US Open: Dustin Johnson Leads Cast of Unknowns After 36 Holes
OAKMONT, Pa.—The game's giants always rise to the occasion when the U.S. Open returns to Oakmont.
Welcome Gregory Bourdy, Andrew Landry, Scott Piercy, Dustin Johnson, Daniel Summerhays and, sure, let's throw in Shane Lowry.
Yes, this is surely some kind of a prank. This U.S. Open been unpredictable all week ever since play stopped three times Thursday for assorted thunderstorms and tsunamis. So maybe these legendary players aren't truly legendary yet. Or maybe they will be if they're still on the leaderboard by the back nine on Sunday.
This Open has made no sense so far. For every good score Saturday, like Louis Oosthuizen's 65 or Bourdy's 67, which included a double bogey at the 18th hole, there goes Rory McIlroy (77-71), Justin Rose (72-76) and Rickie Fowler (76-75) missing the cut.
The strange part is, Oakmont is still soft around the edges while firming up in the hot summer. Saturday morning offered optimal scoring conditions.
Your not-quite-legends took advantage. Bourdy, 34, is a Frenchman with four European Tour victories but none since the 2013 Wales Open. He went on a scintillating run in warm, windless conditions and took a peak at Johnny Miller's record 63 here. Bourdy was six under par after back-to-back birdies at 13 and 14 and had a chance to get to seven under and tie Miller's timeless mark. But he bogeyed the par-3 16th and doubled the troublesome 18th.
"It was a beautiful golf and I knew at the beginning of this week, I could do something well," Bourdy said. "I feel very good in my game the last few weeks, and I really love the difficulty of this course. I can play some great tee shots, good irons. And today, I holed some putts as well, so A-plus. At the end it was a very good day on a very difficult course."
A par on the final hole would've tied Johnson, who played 36 holes Friday and was at four under. Bourdy settled for 67 and is two under. And no, he didn't really think about the 63.

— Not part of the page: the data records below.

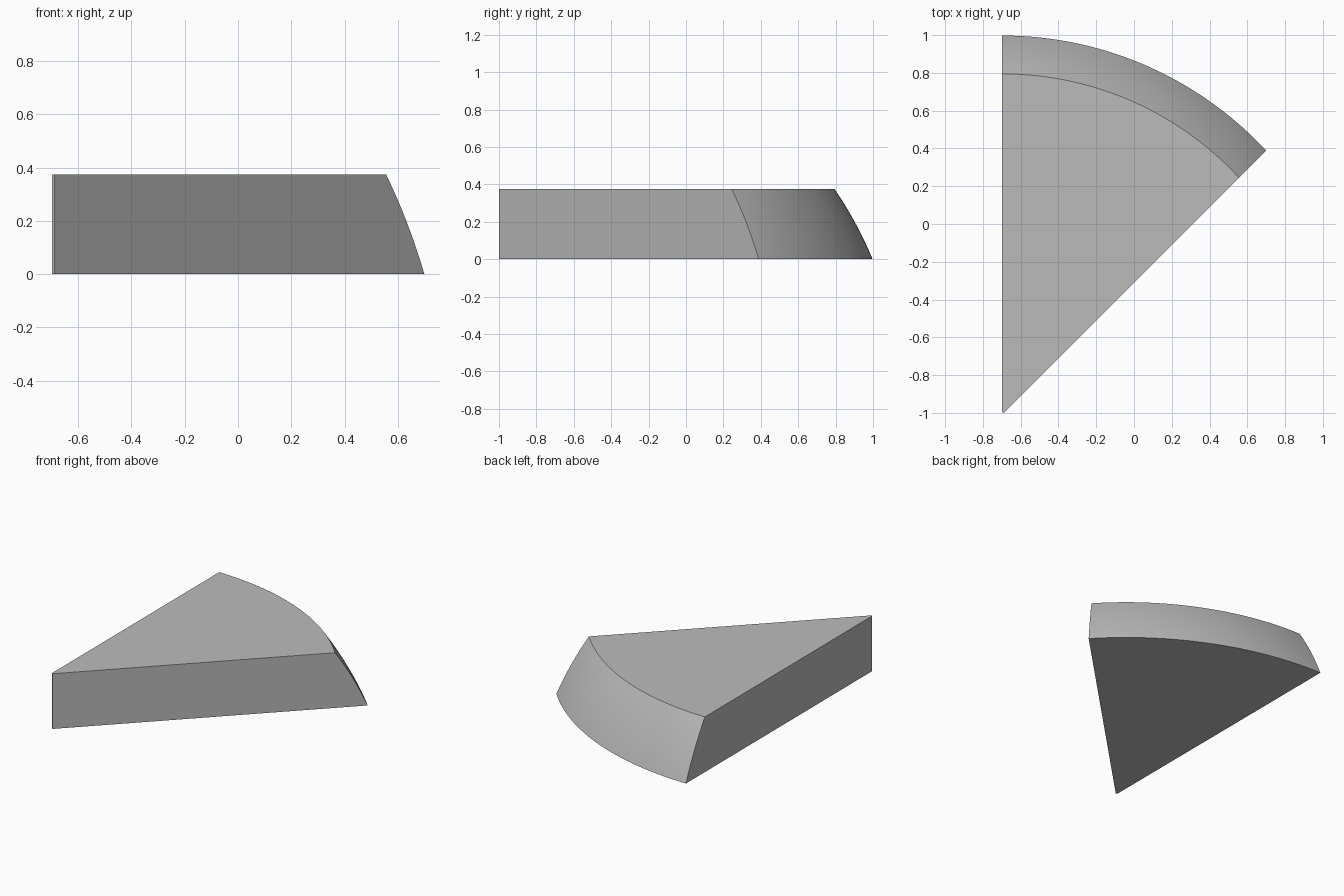
import bpy, bmesh
from math import sqrt, asin, radians, cos, sin

cube = bpy.data.objects.get("Cube")
if cube:
    bpy.data.objects.remove(cube, do_unlink=True)

# One plain grey material
grey = bpy.data.materials.new("mid_grey")
grey.use_nodes = True
colour = (0.5, 0.5, 0.5, 1)
grey.diffuse_color = colour
grey.node_tree.nodes["Principled BSDF"].inputs["Base Color"].default_value = colour

HEIGHT = 0.374
LEFT, FRONT = -0.698, -1.0          # flat side plane and the tip
CENTRE_Y, CENTRE_Z = -0.91, -0.793  # centre of the ball that rounds the rim
BALL = 2.066
CUT_OFFSET = 0.07                   # distance of the slanted side from the centre
TIP_X = -0.689
ROWS, STEPS = 16, 48


def outline(z):
    """Wedge outline at one height: a rounded rim arc and a blunt tip."""
    radius = sqrt(BALL ** 2 - (z - CENTRE_Z) ** 2)
    start = radians(45) - asin(CUT_OFFSET / radius)
    end = radians(90)
    points = [(TIP_X, FRONT, z)]
    for i in range(STEPS + 1):
        a = start + (end - start) * i / STEPS
        points.append((LEFT + radius * cos(a), CENTRE_Y + radius * sin(a), z))
    points.append((LEFT, FRONT + 0.004, z))
    return points


# Wedge: rim rows stacked from bottom to top, flat sides, flat caps
bm = bmesh.new()
rows = [[bm.verts.new(p) for p in outline(HEIGHT * k / ROWS)] for k in range(ROWS + 1)]
count = len(rows[0])
for low, high in zip(rows, rows[1:]):
    for i in range(1, STEPS + 1):
        bm.faces.new((low[i], low[i + 1], high[i + 1], high[i]))
bottom, top = rows[0], rows[-1]
bm.faces.new(bottom[::-1])
bm.faces.new(top)

# Flat sides follow the curved rim edge; the tip is one straight facet
for row in rows[1:-1]:
    bm.verts.remove(row[0])
    bm.verts.remove(row[-1])
bm.faces.new([bottom[0]] + [row[1] for row in rows] + [top[0]])
bm.faces.new([bottom[-1]] + [row[-2] for row in rows] + [top[-1]])
bm.faces.new((bottom[-1], bottom[0], top[0], top[-1]))
bmesh.ops.recalc_face_normals(bm, faces=bm.faces[:])

mesh = bpy.data.meshes.new("wedge")
bm.to_mesh(mesh)
bm.free()
mesh.materials.append(grey)
wedge = bpy.data.objects.new("wedge", mesh)
bpy.context.collection.objects.link(wedge)

# Smooth rim with crisp outer edges
bpy.ops.object.select_all(action="DESELECT")
wedge.select_set(True)
bpy.context.view_layer.objects.active = wedge
bpy.ops.object.shade_smooth_by_angle(angle=radians(30))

"The feeling is nice," he said. "Of course, it's one of the biggest tournaments in the world with the biggest field. So it's good to be at the top, and I'll do my best to be at the top on Sunday. Oakmont is an amazing, amazing place. I love everything here."
Landry, 28, is a former All-American at Arkansas making his first major-championship start after several years as a regular on the mini-tours. He held the first-round Open lead after a 66 and appeared to vanish the way little-known first-round leaders are supposed to do when he went bogey, bogey, double bogey starting at the 6th hole. Landry didn't disappear, however. Instead, he gamely fought back with a birdie at the par-3 13th and a birdie-birdie finish for 71.
"I hit some really good shots coming in," he said. "This golf course suits me very well. I can play my game. I'm not the player who's going to go out and shoot 28 under par, I'm the guy who kind of just dinks it around, makes pars and throws in a couple birdies.
"I'm just hanging out and keeping my mind off it and eating and drinking water. It's definitely very pressured when you have guys like Dustin Johnson and Sergio Garcia on the leaderboard."
Landry and the others caught Oakmont on a good scoring day. Maybe if the greens get firmer and scoring gets more difficult, the names on the leaderboard will change. Still, only 10 players were under par for the tournament.
"I told friends and family that maybe five to seven over par would win this golf tournament," Landry said. "I did not think that the rain would make this course that soft. It's definitely score-able now. Some holes, not all holes. If you get the ball on the fairway, you can really take advantage of some good opportunities."
That didn't help McIlroy, who's heading home. Or Fowler. Jason Day, the No. 1 player in the world, who shot 69 to get to five over par while Jordan Spieth shot a second straight 72.
They're not out of it, but they're going to have to make up some serious ground in the third round, which starts Saturday afternoon and will likely spill into Sunday morning.
"I'm trying to claw my way back to even par," Day said. "I think if I can get back to even par that I have a good chance at giving myself a shot at winning. But obviously, there's plenty of golf to be played. Dustin Johnson is playing some pretty good golf right now. He's going to be tough to beat."
Oosthuizen, the South African who won a British Open at St. Andrews, shot the round of the day, 65, tying Summerhays' round Friday afternoon. Oosthuizen closed with a back-nine 29 in last year's Open final round at Chambers Bay to finish tied for second. He beat his opening round 75 here by ten strokes with this 65, thanks to eight birdies.
"What I learned from last year was to never really give up in a U.S. Open," he said. "Just grind on. If something happens, then you can get yourself right back into it. I was just grinding the whole day."
Strange things have been happening at Oakmont. They may continue to happen. Like a Frenchman winning the Open?
"It's possible," Bourdy said with a smile. "Of course, it's possible. I know it's possible so that's the main thing. We'll see."